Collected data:
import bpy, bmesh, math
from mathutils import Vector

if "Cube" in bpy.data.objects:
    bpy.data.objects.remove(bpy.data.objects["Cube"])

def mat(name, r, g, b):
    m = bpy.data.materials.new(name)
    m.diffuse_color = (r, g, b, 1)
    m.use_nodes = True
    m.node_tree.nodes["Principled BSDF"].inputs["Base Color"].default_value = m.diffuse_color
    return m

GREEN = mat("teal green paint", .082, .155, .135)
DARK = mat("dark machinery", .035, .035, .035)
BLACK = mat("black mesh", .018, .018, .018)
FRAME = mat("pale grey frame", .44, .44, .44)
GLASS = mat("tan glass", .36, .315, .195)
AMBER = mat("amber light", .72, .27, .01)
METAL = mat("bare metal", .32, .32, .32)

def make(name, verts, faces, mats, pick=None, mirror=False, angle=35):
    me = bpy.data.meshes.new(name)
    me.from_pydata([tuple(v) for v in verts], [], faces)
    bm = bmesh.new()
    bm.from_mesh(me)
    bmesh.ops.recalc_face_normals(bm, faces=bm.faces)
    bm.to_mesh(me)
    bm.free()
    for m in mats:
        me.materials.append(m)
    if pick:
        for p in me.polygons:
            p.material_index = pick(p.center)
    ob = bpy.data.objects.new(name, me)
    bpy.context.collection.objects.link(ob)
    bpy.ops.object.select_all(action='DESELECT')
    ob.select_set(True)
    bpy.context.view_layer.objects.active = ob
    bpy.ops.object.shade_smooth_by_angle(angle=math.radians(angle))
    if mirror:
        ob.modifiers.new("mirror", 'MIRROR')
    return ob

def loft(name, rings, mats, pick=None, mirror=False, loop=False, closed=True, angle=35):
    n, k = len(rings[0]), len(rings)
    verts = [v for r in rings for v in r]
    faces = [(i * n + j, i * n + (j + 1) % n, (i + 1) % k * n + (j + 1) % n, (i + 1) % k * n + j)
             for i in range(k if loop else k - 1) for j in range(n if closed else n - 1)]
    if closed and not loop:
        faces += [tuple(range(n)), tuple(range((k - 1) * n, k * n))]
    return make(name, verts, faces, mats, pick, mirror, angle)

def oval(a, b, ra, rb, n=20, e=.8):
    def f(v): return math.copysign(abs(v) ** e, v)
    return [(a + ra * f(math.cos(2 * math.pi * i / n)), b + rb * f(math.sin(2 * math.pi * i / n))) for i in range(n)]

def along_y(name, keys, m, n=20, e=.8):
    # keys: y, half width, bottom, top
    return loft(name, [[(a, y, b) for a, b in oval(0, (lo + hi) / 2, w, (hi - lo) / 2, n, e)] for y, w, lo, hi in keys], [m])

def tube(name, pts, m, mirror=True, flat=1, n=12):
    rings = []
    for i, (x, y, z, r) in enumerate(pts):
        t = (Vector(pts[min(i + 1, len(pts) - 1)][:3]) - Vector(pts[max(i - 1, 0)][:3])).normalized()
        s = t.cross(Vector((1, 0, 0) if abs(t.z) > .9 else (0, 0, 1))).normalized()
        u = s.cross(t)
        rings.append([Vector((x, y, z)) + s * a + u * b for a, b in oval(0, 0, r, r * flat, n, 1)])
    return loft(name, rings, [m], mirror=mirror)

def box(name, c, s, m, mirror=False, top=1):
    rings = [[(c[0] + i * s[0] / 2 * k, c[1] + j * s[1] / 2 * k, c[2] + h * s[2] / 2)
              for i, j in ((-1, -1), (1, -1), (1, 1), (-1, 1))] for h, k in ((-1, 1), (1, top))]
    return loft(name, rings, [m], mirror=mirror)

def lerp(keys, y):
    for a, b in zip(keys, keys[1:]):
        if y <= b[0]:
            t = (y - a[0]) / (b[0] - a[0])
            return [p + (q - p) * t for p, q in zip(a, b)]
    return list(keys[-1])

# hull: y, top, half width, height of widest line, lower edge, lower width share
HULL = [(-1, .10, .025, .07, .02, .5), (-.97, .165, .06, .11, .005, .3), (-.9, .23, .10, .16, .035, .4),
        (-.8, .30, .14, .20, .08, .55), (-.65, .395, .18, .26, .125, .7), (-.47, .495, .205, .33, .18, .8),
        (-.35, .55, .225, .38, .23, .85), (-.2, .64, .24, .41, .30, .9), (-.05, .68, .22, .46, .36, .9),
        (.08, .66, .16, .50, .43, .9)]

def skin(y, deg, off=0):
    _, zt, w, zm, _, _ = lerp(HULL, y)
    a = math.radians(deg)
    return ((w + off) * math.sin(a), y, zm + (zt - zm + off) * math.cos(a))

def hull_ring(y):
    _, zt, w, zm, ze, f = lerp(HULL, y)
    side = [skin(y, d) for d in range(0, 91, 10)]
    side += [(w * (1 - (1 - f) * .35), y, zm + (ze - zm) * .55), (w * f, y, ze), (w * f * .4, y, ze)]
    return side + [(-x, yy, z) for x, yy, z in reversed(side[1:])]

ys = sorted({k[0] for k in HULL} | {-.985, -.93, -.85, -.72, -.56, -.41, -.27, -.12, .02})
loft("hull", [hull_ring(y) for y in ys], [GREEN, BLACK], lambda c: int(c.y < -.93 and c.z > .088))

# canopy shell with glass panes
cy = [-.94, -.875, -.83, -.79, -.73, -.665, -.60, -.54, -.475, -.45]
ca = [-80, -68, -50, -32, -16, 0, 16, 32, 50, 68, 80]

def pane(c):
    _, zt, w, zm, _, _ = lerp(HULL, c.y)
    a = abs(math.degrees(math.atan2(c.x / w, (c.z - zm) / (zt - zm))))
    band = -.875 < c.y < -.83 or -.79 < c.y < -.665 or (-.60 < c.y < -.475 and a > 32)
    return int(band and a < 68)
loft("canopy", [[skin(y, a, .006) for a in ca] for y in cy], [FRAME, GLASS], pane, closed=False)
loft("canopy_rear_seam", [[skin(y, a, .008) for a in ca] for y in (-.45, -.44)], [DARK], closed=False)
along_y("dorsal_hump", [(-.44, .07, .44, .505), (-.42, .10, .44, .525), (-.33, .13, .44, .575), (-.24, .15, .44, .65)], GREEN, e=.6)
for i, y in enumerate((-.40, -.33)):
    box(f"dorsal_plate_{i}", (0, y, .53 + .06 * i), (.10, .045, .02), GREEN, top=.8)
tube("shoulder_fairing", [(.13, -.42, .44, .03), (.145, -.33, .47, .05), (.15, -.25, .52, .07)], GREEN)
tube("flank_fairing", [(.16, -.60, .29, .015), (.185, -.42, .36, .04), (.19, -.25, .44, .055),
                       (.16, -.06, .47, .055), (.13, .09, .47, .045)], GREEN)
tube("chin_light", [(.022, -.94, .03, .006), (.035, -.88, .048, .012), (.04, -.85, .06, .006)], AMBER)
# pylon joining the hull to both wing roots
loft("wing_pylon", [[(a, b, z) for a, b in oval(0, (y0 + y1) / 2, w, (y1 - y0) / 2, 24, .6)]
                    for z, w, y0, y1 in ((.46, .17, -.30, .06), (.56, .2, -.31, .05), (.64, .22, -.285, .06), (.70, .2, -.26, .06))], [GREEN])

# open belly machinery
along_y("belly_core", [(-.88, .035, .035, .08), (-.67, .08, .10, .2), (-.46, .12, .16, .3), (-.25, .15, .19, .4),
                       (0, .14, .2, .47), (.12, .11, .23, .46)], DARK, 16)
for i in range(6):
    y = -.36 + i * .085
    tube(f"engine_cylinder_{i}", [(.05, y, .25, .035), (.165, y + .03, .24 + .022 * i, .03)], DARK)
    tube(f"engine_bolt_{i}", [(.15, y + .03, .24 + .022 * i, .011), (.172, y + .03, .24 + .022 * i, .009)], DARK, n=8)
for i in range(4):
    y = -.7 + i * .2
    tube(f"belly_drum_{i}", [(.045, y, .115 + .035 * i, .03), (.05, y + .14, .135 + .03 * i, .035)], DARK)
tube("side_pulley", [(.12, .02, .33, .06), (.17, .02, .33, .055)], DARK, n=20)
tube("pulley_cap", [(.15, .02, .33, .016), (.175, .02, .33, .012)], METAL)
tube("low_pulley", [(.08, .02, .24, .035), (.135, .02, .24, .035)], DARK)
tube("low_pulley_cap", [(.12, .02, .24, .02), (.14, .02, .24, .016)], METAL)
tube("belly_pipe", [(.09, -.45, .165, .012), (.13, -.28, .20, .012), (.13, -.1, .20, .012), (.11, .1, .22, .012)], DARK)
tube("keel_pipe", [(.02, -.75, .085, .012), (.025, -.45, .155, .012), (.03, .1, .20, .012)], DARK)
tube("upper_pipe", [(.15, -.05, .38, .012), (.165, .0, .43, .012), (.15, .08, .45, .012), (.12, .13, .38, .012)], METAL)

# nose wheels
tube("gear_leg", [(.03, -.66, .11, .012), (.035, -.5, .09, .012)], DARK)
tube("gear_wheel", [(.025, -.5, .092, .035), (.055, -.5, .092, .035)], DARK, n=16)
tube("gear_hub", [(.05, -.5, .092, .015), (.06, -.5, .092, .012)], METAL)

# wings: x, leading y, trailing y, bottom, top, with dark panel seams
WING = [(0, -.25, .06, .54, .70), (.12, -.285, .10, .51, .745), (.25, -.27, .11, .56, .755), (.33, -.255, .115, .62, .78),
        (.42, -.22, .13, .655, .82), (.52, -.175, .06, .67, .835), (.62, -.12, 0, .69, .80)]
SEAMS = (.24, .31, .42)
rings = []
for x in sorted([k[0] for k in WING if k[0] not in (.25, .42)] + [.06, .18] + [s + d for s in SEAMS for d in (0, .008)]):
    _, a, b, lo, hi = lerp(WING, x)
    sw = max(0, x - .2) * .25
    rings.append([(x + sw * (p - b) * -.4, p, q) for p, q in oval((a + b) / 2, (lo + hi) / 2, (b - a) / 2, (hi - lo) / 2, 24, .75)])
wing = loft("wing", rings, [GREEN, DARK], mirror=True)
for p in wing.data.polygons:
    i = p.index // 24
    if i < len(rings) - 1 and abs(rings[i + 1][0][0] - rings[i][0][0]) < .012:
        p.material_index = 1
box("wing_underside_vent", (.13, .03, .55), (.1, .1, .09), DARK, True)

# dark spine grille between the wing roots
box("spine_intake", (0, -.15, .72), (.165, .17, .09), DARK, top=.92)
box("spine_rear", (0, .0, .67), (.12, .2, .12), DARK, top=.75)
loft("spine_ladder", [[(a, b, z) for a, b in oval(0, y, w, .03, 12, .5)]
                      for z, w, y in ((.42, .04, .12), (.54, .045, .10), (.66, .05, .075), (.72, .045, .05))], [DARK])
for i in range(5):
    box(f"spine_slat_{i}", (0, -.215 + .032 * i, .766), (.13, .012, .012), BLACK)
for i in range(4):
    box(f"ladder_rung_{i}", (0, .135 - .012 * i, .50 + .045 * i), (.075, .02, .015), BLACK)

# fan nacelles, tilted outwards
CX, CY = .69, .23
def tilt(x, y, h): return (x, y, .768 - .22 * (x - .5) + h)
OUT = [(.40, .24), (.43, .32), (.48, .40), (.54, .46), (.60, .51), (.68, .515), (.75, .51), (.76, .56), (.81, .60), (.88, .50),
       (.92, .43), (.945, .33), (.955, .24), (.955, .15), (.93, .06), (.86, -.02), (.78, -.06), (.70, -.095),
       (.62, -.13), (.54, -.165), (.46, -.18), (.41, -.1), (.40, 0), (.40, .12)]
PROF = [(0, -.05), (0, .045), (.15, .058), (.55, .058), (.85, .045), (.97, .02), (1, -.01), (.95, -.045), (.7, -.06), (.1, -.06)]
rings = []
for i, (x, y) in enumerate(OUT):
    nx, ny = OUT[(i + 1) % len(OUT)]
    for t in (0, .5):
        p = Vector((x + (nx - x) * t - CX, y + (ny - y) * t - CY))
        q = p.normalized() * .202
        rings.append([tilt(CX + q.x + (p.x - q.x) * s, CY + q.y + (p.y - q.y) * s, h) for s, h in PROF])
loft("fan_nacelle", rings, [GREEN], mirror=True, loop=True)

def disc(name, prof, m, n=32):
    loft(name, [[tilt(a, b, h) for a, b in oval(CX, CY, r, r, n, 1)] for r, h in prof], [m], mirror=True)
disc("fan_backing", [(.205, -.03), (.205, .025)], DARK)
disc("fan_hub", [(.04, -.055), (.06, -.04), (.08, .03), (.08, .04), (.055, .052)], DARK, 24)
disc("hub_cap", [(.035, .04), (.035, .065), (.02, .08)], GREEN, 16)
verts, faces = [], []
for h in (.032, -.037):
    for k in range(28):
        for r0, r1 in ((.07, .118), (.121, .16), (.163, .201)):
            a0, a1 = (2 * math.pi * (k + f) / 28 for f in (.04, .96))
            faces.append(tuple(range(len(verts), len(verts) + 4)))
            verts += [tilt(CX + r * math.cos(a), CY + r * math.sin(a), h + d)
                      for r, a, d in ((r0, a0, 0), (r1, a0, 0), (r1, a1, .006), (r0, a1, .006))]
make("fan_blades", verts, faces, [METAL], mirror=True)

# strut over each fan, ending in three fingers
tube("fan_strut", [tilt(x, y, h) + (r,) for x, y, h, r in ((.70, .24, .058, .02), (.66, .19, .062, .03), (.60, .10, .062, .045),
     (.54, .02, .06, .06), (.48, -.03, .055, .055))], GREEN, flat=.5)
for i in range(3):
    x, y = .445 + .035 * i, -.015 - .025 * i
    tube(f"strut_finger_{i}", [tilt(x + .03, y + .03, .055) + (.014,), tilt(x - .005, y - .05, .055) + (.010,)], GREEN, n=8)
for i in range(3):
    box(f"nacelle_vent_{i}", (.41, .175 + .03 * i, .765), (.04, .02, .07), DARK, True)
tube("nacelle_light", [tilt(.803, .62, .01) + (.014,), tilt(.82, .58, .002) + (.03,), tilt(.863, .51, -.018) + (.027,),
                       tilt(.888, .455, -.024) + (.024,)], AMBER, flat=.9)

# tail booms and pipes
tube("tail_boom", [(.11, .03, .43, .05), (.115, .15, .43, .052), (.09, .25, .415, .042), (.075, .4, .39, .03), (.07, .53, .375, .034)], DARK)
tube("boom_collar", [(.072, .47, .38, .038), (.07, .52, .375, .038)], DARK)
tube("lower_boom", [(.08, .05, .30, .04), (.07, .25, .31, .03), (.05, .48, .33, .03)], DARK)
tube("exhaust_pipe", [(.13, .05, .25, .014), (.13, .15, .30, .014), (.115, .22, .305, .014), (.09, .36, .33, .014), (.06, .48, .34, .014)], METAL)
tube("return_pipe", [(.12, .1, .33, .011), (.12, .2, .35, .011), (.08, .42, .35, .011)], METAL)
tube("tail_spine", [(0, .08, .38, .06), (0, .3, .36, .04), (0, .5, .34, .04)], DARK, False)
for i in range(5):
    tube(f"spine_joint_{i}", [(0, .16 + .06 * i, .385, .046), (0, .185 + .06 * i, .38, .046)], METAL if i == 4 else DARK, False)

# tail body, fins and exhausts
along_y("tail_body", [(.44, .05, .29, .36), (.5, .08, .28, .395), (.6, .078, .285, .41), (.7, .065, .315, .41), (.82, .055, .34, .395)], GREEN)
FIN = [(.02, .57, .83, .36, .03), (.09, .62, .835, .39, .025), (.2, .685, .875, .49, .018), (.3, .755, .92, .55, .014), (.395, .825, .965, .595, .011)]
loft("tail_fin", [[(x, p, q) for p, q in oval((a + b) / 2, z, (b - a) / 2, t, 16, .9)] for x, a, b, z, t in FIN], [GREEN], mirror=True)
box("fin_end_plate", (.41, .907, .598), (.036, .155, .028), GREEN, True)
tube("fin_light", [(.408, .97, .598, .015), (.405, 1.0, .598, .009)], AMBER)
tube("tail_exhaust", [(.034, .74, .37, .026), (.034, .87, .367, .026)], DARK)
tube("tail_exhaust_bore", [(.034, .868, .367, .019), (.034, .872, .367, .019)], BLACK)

**Problem to work on:** Give back, verbatim, the lines from the top of the entries above through the line containing "me.materials.append(m)".

**Response to this task:**
import bpy, bmesh, math
from mathutils import Vector

if "Cube" in bpy.data.objects:
    bpy.data.objects.remove(bpy.data.objects["Cube"])

def mat(name, r, g, b):
    m = bpy.data.materials.new(name)
    m.diffuse_color = (r, g, b, 1)
    m.use_nodes = True
    m.node_tree.nodes["Principled BSDF"].inputs["Base Color"].default_value = m.diffuse_color
    return m

GREEN = mat("teal green paint", .082, .155, .135)
DARK = mat("dark machinery", .035, .035, .035)
BLACK = mat("black mesh", .018, .018, .018)
FRAME = mat("pale grey frame", .44, .44, .44)
GLASS = mat("tan glass", .36, .315, .195)
AMBER = mat("amber light", .72, .27, .01)
METAL = mat("bare metal", .32, .32, .32)

def make(name, verts, faces, mats, pick=None, mirror=False, angle=35):
    me = bpy.data.meshes.new(name)
    me.from_pydata([tuple(v) for v in verts], [], faces)
    bm = bmesh.new()
    bm.from_mesh(me)
    bmesh.ops.recalc_face_normals(bm, faces=bm.faces)
    bm.to_mesh(me)
    bm.free()
    for m in mats:
        me.materials.append(m)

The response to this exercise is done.